| EXTRACTED RECORDS |

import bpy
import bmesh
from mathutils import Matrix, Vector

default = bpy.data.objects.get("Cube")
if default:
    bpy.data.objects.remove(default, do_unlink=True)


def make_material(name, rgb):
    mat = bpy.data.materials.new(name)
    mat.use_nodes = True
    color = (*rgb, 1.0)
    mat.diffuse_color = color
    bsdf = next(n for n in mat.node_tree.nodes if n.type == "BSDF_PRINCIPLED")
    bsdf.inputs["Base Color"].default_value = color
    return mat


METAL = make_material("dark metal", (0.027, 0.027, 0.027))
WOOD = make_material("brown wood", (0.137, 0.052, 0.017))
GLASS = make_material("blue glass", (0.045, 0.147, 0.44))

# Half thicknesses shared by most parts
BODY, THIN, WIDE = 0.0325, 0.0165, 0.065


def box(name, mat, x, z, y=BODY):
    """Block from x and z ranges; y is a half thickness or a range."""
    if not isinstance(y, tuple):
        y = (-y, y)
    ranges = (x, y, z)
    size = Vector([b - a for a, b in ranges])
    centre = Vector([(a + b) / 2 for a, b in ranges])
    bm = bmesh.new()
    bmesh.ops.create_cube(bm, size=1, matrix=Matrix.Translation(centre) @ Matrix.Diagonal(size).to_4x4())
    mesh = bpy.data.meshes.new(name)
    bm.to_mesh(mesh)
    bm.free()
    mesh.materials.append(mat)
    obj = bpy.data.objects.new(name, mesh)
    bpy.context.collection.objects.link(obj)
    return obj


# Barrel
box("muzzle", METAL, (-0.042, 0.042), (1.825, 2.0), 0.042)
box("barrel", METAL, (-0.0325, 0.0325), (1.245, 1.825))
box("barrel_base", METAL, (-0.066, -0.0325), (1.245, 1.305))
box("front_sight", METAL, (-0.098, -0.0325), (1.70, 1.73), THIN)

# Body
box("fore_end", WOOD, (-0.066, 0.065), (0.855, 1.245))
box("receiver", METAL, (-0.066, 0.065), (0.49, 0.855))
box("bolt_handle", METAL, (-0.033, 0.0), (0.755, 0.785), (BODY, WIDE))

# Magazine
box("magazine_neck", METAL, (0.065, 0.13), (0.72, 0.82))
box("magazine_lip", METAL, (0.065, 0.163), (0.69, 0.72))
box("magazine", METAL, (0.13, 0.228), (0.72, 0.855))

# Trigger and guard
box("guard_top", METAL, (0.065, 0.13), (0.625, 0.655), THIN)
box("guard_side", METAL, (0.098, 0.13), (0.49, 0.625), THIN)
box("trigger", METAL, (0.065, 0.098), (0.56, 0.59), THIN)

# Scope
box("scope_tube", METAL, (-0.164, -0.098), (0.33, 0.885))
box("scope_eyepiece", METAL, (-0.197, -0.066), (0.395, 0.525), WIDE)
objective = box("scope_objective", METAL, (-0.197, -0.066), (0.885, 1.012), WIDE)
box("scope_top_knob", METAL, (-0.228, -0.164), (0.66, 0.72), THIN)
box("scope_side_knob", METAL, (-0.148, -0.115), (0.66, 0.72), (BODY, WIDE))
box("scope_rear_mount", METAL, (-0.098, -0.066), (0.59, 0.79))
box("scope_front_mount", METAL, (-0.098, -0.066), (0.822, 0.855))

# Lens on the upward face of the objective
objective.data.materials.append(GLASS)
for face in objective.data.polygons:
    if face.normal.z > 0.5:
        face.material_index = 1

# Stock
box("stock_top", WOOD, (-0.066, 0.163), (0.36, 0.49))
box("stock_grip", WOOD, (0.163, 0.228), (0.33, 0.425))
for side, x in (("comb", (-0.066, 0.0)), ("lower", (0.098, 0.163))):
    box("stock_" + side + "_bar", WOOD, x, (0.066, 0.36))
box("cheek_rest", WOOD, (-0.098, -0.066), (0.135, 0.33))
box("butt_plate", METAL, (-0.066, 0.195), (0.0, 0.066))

| WORK INSTRUCTION |
Retype the entries. Every line must match exactly.

| ANSWER SPACE |
import bpy
import bmesh
from mathutils import Matrix, Vector

default = bpy.data.objects.get("Cube")
if default:
    bpy.data.objects.remove(default, do_unlink=True)


def make_material(name, rgb):
    mat = bpy.data.materials.new(name)
    mat.use_nodes = True
    color = (*rgb, 1.0)
    mat.diffuse_color = color
    bsdf = next(n for n in mat.node_tree.nodes if n.type == "BSDF_PRINCIPLED")
    bsdf.inputs["Base Color"].default_value = color
    return mat


METAL = make_material("dark metal", (0.027, 0.027, 0.027))
WOOD = make_material("brown wood", (0.137, 0.052, 0.017))
GLASS = make_material("blue glass", (0.045, 0.147, 0.44))

# Half thicknesses shared by most parts
BODY, THIN, WIDE = 0.0325, 0.0165, 0.065


def box(name, mat, x, z, y=BODY):
    """Block from x and z ranges; y is a half thickness or a range."""
    if not isinstance(y, tuple):
        y = (-y, y)
    ranges = (x, y, z)
    size = Vector([b - a for a, b in ranges])
    centre = Vector([(a + b) / 2 for a, b in ranges])
    bm = bmesh.new()
    bmesh.ops.create_cube(bm, size=1, matrix=Matrix.Translation(centre) @ Matrix.Diagonal(size).to_4x4())
    mesh = bpy.data.meshes.new(name)
    bm.to_mesh(mesh)
    bm.free()
    mesh.materials.append(mat)
    obj = bpy.data.objects.new(name, mesh)
    bpy.context.collection.objects.link(obj)
    return obj


# Barrel
box("muzzle", METAL, (-0.042, 0.042), (1.825, 2.0), 0.042)
box("barrel", METAL, (-0.0325, 0.0325), (1.245, 1.825))
box("barrel_base", METAL, (-0.066, -0.0325), (1.245, 1.305))
box("front_sight", METAL, (-0.098, -0.0325), (1.70, 1.73), THIN)

# Body
box("fore_end", WOOD, (-0.066, 0.065), (0.855, 1.245))
box("receiver", METAL, (-0.066, 0.065), (0.49, 0.855))
box("bolt_handle", METAL, (-0.033, 0.0), (0.755, 0.785), (BODY, WIDE))

# Magazine
box("magazine_neck", METAL, (0.065, 0.13), (0.72, 0.82))
box("magazine_lip", METAL, (0.065, 0.163), (0.69, 0.72))
box("magazine", METAL, (0.13, 0.228), (0.72, 0.855))

# Trigger and guard
box("guard_top", METAL, (0.065, 0.13), (0.625, 0.655), THIN)
box("guard_side", METAL, (0.098, 0.13), (0.49, 0.625), THIN)
box("trigger", METAL, (0.065, 0.098), (0.56, 0.59), THIN)

# Scope
box("scope_tube", METAL, (-0.164, -0.098), (0.33, 0.885))
box("scope_eyepiece", METAL, (-0.197, -0.066), (0.395, 0.525), WIDE)
objective = box("scope_objective", METAL, (-0.197, -0.066), (0.885, 1.012), WIDE)
box("scope_top_knob", METAL, (-0.228, -0.164), (0.66, 0.72), THIN)
box("scope_side_knob", METAL, (-0.148, -0.115), (0.66, 0.72), (BODY, WIDE))
box("scope_rear_mount", METAL, (-0.098, -0.066), (0.59, 0.79))
box("scope_front_mount", METAL, (-0.098, -0.066), (0.822, 0.855))

# Lens on the upward face of the objective
objective.data.materials.append(GLASS)
for face in objective.data.polygons:
    if face.normal.z > 0.5:
        face.material_index = 1

# Stock
box("stock_top", WOOD, (-0.066, 0.163), (0.36, 0.49))
box("stock_grip", WOOD, (0.163, 0.228), (0.33, 0.425))
for side, x in (("comb", (-0.066, 0.0)), ("lower", (0.098, 0.163))):
    box("stock_" + side + "_bar", WOOD, x, (0.066, 0.36))
box("cheek_rest", WOOD, (-0.098, -0.066), (0.135, 0.33))
box("butt_plate", METAL, (-0.066, 0.195), (0.0, 0.066))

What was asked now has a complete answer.